= Beginning of Section =

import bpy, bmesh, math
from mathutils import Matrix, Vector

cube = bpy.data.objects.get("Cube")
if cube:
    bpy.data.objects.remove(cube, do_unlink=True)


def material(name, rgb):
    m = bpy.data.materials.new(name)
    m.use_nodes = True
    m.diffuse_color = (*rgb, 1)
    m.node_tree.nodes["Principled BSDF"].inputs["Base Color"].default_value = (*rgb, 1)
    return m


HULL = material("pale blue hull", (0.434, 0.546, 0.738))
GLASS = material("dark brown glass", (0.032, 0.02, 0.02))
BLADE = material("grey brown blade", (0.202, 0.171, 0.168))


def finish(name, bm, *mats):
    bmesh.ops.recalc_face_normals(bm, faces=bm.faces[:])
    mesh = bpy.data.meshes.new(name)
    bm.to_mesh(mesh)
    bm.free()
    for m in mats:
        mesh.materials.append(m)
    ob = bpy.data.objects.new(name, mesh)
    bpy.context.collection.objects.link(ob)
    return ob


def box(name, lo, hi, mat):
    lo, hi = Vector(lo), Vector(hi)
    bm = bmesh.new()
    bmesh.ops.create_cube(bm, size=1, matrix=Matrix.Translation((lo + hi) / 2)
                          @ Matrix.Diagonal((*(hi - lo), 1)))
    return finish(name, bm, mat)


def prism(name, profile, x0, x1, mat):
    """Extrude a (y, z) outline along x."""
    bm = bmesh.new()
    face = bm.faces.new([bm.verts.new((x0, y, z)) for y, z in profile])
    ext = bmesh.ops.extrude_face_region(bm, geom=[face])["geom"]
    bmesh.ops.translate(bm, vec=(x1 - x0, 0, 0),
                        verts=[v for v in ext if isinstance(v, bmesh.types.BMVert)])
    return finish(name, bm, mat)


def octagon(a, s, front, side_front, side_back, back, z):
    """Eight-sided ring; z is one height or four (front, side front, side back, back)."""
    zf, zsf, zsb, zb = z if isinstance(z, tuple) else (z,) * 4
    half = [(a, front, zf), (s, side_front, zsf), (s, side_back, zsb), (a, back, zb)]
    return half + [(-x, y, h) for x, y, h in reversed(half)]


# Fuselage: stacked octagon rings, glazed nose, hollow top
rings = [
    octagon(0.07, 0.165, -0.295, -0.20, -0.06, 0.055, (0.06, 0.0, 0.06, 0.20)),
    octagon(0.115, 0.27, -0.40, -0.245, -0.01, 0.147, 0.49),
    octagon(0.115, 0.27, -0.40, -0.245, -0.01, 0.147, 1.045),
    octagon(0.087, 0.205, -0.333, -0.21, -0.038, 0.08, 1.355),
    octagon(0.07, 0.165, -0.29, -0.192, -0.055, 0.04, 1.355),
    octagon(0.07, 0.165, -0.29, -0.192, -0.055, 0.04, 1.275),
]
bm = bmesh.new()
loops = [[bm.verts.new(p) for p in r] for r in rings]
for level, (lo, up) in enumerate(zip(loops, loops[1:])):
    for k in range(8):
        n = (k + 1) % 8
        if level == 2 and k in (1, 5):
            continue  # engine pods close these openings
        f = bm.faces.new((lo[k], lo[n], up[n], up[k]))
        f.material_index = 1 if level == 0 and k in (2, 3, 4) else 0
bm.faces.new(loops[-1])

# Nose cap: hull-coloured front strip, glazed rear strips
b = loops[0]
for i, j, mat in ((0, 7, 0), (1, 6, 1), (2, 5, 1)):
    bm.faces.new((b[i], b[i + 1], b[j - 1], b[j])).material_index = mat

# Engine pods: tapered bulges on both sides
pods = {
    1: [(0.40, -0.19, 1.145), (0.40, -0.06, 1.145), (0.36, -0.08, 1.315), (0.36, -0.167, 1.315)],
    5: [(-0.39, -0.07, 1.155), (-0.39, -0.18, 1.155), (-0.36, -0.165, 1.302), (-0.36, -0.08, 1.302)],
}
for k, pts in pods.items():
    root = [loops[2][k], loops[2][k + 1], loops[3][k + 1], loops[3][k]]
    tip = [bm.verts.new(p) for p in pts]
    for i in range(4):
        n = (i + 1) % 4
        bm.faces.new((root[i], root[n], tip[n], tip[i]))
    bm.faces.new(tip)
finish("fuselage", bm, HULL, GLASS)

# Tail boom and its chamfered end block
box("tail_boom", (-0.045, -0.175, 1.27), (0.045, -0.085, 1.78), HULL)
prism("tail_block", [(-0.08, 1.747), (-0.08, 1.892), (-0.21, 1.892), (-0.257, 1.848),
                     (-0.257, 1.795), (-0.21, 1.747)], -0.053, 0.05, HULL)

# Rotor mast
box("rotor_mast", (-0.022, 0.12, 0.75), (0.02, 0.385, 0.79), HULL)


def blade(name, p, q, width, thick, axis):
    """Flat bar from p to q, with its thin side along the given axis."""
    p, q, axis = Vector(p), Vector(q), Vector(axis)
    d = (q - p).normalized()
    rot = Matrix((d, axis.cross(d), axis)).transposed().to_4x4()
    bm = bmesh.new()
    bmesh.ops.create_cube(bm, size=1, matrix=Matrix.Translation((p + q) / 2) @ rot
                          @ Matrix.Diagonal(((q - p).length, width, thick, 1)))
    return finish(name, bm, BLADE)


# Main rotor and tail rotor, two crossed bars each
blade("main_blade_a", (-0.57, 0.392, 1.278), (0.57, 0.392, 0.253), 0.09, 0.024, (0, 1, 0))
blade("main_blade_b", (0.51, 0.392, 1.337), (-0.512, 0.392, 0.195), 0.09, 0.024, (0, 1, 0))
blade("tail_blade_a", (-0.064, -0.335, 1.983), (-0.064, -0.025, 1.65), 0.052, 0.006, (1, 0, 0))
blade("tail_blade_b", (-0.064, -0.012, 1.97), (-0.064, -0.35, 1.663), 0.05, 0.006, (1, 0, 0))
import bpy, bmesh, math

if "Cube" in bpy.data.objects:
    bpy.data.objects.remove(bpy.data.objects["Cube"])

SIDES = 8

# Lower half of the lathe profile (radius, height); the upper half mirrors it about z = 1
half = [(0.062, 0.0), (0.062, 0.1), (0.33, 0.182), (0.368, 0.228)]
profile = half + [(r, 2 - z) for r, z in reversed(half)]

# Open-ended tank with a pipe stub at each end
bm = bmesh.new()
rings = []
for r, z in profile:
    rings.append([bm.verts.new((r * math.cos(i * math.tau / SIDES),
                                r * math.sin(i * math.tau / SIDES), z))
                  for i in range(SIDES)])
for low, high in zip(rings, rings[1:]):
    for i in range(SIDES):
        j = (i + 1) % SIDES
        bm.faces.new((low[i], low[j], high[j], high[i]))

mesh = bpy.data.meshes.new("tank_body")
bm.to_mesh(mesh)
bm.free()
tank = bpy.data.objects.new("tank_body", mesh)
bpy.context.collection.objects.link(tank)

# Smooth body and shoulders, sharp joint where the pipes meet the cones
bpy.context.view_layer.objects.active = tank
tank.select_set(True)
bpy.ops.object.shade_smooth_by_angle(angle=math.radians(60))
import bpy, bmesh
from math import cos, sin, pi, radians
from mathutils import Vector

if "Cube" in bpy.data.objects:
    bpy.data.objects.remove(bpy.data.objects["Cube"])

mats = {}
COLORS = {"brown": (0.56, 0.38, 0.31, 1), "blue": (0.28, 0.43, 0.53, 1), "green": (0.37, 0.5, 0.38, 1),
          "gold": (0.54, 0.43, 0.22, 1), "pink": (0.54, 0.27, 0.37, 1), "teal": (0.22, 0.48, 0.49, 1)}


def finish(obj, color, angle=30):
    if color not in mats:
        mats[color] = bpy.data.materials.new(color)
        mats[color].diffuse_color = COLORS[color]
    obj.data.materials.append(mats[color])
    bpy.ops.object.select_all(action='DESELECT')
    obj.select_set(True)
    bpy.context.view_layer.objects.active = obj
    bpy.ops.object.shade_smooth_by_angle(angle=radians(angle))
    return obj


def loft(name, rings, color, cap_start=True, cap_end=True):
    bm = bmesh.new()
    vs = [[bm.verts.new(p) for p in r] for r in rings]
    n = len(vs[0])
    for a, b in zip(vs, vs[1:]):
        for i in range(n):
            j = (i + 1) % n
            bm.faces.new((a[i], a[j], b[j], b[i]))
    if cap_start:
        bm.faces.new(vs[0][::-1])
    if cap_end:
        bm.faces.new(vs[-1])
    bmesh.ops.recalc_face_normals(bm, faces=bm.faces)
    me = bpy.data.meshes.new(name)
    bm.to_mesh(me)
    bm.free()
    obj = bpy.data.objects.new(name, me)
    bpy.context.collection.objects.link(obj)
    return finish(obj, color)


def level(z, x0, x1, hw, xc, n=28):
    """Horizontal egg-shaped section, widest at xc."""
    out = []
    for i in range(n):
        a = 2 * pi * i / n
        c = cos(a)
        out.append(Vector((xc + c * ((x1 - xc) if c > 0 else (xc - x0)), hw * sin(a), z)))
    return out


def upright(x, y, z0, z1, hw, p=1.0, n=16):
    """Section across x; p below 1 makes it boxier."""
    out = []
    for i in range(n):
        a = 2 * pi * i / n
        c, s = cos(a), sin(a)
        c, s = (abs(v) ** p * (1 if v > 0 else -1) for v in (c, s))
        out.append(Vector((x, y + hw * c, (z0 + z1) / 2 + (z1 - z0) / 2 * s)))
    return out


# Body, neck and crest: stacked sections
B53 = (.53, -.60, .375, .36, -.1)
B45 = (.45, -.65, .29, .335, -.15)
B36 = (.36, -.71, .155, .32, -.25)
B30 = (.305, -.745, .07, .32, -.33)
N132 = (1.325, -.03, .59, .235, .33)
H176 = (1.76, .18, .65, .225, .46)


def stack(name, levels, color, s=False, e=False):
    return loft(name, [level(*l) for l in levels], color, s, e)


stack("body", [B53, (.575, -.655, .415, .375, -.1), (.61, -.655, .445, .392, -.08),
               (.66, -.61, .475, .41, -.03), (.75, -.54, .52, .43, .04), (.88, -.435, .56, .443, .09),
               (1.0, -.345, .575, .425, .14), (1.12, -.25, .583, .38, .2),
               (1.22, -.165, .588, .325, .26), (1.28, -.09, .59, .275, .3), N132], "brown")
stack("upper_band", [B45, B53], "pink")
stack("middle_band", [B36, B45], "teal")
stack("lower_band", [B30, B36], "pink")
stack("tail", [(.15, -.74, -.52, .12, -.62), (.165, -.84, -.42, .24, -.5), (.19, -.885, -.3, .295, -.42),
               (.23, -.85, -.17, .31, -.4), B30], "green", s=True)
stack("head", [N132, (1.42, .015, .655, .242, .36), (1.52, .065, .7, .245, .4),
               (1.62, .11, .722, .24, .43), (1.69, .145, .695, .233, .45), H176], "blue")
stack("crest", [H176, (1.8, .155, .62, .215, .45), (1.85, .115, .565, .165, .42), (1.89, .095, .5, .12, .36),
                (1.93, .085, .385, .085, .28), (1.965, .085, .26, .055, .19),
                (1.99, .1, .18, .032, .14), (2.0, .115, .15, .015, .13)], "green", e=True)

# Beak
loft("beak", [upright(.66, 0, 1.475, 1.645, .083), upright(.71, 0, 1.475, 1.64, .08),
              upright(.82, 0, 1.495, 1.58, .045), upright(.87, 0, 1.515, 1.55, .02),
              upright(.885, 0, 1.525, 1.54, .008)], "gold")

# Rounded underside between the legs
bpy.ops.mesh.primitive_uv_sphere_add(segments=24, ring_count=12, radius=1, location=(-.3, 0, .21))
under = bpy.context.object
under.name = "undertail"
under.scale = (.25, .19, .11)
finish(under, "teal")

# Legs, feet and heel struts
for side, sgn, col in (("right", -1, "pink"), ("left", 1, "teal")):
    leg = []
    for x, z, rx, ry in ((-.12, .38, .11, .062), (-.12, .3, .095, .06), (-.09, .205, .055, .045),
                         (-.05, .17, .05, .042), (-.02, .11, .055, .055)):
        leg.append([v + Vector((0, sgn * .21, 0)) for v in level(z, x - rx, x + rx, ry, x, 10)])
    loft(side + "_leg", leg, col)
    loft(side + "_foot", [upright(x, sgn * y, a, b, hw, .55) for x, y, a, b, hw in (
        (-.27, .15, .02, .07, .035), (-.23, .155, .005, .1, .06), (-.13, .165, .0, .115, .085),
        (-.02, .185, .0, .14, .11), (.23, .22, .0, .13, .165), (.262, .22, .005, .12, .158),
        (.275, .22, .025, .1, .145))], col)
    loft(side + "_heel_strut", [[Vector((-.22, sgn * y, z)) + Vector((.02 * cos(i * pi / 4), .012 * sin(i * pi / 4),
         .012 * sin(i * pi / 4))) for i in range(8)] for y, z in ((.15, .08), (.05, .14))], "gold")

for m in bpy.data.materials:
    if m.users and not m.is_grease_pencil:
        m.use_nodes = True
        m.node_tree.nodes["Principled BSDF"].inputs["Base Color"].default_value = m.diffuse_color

= End of Section =

Looking at the entries above, can you reproduce exactly the lines from the one that holds "for level, (lo, up)" through the one that holds "q, with its", and only those?

Answer section:
for level, (lo, up) in enumerate(zip(loops, loops[1:])):
    for k in range(8):
        n = (k + 1) % 8
        if level == 2 and k in (1, 5):
            continue  # engine pods close these openings
        f = bm.faces.new((lo[k], lo[n], up[n], up[k]))
        f.material_index = 1 if level == 0 and k in (2, 3, 4) else 0
bm.faces.new(loops[-1])

# Nose cap: hull-coloured front strip, glazed rear strips
b = loops[0]
for i, j, mat in ((0, 7, 0), (1, 6, 1), (2, 5, 1)):
    bm.faces.new((b[i], b[i + 1], b[j - 1], b[j])).material_index = mat

# Engine pods: tapered bulges on both sides
pods = {
    1: [(0.40, -0.19, 1.145), (0.40, -0.06, 1.145), (0.36, -0.08, 1.315), (0.36, -0.167, 1.315)],
    5: [(-0.39, -0.07, 1.155), (-0.39, -0.18, 1.155), (-0.36, -0.165, 1.302), (-0.36, -0.08, 1.302)],
}
for k, pts in pods.items():
    root = [loops[2][k], loops[2][k + 1], loops[3][k + 1], loops[3][k]]
    tip = [bm.verts.new(p) for p in pts]
    for i in range(4):
        n = (i + 1) % 4
        bm.faces.new((root[i], root[n], tip[n], tip[i]))
    bm.faces.new(tip)
finish("fuselage", bm, HULL, GLASS)

# Tail boom and its chamfered end block
box("tail_boom", (-0.045, -0.175, 1.27), (0.045, -0.085, 1.78), HULL)
prism("tail_block", [(-0.08, 1.747), (-0.08, 1.892), (-0.21, 1.892), (-0.257, 1.848),
                     (-0.257, 1.795), (-0.21, 1.747)], -0.053, 0.05, HULL)

# Rotor mast
box("rotor_mast", (-0.022, 0.12, 0.75), (0.02, 0.385, 0.79), HULL)


def blade(name, p, q, width, thick, axis):
    """Flat bar from p to q, with its thin side along the given axis."""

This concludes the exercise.